Problem to solve:
For the listing below, print exactly the lines from the line with "(0.036, 0.23, 0.02))" to the line with "o = bpy.context.object", both included, and nothing beyond them.

▼

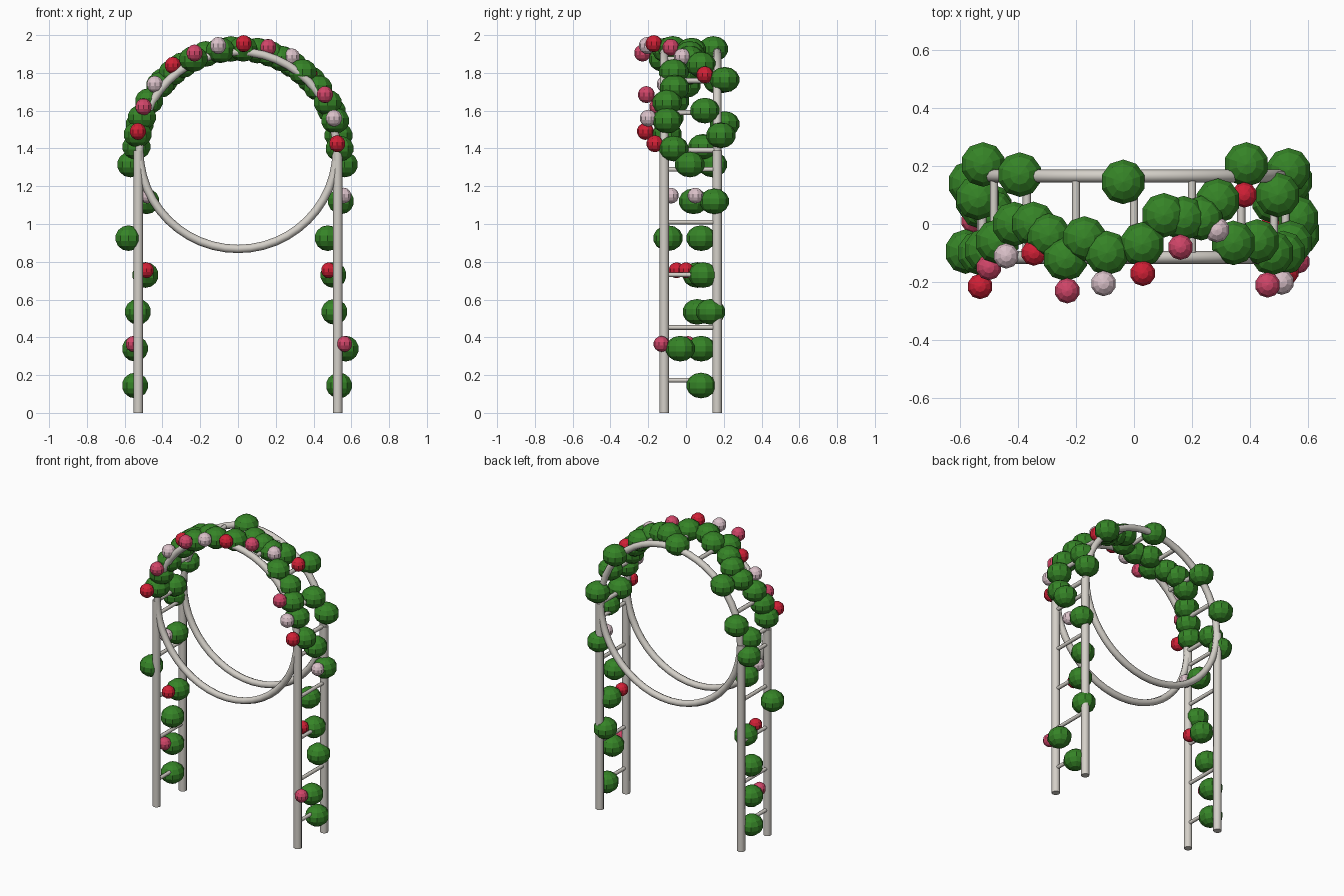
import bpy, math
from mathutils import Vector

if "Cube" in bpy.data.objects:
    bpy.data.objects.remove(bpy.data.objects["Cube"])

def mat(name, rgb):
    m = bpy.data.materials.new(name)
    m.diffuse_color = (*rgb, 1)
    m.use_nodes = True
    m.node_tree.nodes["Principled BSDF"].inputs["Base Color"].default_value = m.diffuse_color
    return m

WOOD = mat("off white paint", (0.66, 0.63, 0.58))
GREEN = mat("leaf green", (0.036, 0.23, 0.02))
RED = mat("rose red", (0.63, 0.014, 0.036))
PINK = mat("rose pink", (0.63, 0.06, 0.14))
PALE = mat("pale pink", (0.70, 0.53, 0.58))

X, YF, YB, ZC = 0.528, -0.115, 0.165, 1.39   # post offset, ring planes, arch centre height

def finish(name, m, smooth=True):
    o = bpy.context.object
    o.name = name
    o.data.materials.append(m)
    if smooth:
        bpy.ops.object.shade_smooth_by_angle(angle=math.radians(50))
    return o

def rod(name, a, b, r, sides):
    a, b = Vector(a), Vector(b)
    d = b - a
    bpy.ops.mesh.primitive_cylinder_add(vertices=sides, radius=r, depth=d.length,
        location=(a + b) / 2, rotation=d.to_track_quat('Z', 'Y').to_euler())
    return finish(name, WOOD)

def ball(name, loc, size, m):
    bpy.ops.mesh.primitive_uv_sphere_add(segments=10, ring_count=7, radius=1, location=loc)
    bpy.context.object.scale = size
    return finish(name, m, False)

# posts and full rings
for y in (YF, YB):
    for s in (-1, 1):
        rod("post", (s * X, y, 0), (s * X, y, ZC), 0.026, 8)
    bpy.ops.mesh.primitive_torus_add(location=(0, y, ZC), rotation=(math.pi / 2, 0, 0),
        major_radius=0.522, minor_radius=0.022, major_segments=48, minor_segments=8)
    finish("arch_ring", WOOD)

# ladder rungs on the legs and over the arch
for s in (-1, 1):
    for i in range(5):
        z = 0.173 + 0.279 * i
        rod("leg_rung", (s * X, YF, z), (s * X, YB, z), 0.012, 8)
for i in range(9):
    a = math.pi * i / 8
    x, z = 0.522 * math.cos(a), ZC + 0.522 * math.sin(a)
    rod("arch_rung", (x, YF, z), (x, YB, z), 0.014, 8)

# leaves climbing the legs: (x, y) at even heights
LEFT = [(-.545, .08), (-.545, .08), (-.53, .06), (-.49, .06), (-.58, -.095), (-.485, .04), (-.57, .14)]
RIGHT = [(.535, .08), (.57, -.03), (.51, .13), (.505, .09), (.475, .08), (.545, .15), (.565, .02)]
for side in (LEFT, RIGHT):
    for i, (x, y) in enumerate(side):
        ball("leg_leaf", (x, y, 0.145 + 0.195 * i), (.073, .079, .068), GREEN)

# leaves over the arch: (angle in degrees, y)
ARCH = [(1, -.065), (17, -.1), (28, -.1), (38, -.06), (50.5, -.065), (57.5, .08), (64.5, .02),
        (71.5, .02), (79, .03), (87, -.07), (100, -.1), (108.5, -.05), (116, -.12), (123, -.04),
        (130, 0), (140, 0), (151, -.06), (161, -.09), (171, -.1),
        (8.5, .185), (23, .10), (44, .205), (94, .145), (137, .17), (165, .205), (178, .09)]
for deg, y in ARCH:
    a = math.radians(deg)
    ball("arch_leaf", (.538 * math.cos(a), y, ZC + .538 * math.sin(a)), (.079, .079, .068), GREEN)

# roses along the arch: red, pink, pale in turn
ROSES = [(-.53, -.215, 1.49), (-.5, -.15, 1.62), (-.44, -.11, 1.74), (-.345, -.10, 1.84),
         (-.23, -.23, 1.905), (-.105, -.205, 1.945), (.03, -.17, 1.955), (.16, -.08, 1.935),
         (.285, -.02, 1.885), (.38, .10, 1.79), (.46, -.21, 1.685), (.508, -.2, 1.56), (.525, -.165, 1.425)]
for i, p in enumerate(ROSES):
    ball("arch_rose", p, (.045,) * 3, (RED, PINK, PALE)[i % 3])

# smaller roses on the legs
for m, z, spots in ((PINK, .365, ((-.555, .01), (.565, -.13))),
                    (RED, .755, ((-.485, -.05), (.48, 0))),
                    (PALE, 1.15, ((-.48, -.08), (.56, .05)))):
    for x, y in spots:
        ball("leg_rose", (x, y, z), (.042,) * 3, m)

▲

Problem solution:
GREEN = mat("leaf green", (0.036, 0.23, 0.02))
RED = mat("rose red", (0.63, 0.014, 0.036))
PINK = mat("rose pink", (0.63, 0.06, 0.14))
PALE = mat("pale pink", (0.70, 0.53, 0.58))

X, YF, YB, ZC = 0.528, -0.115, 0.165, 1.39   # post offset, ring planes, arch centre height

def finish(name, m, smooth=True):
    o = bpy.context.object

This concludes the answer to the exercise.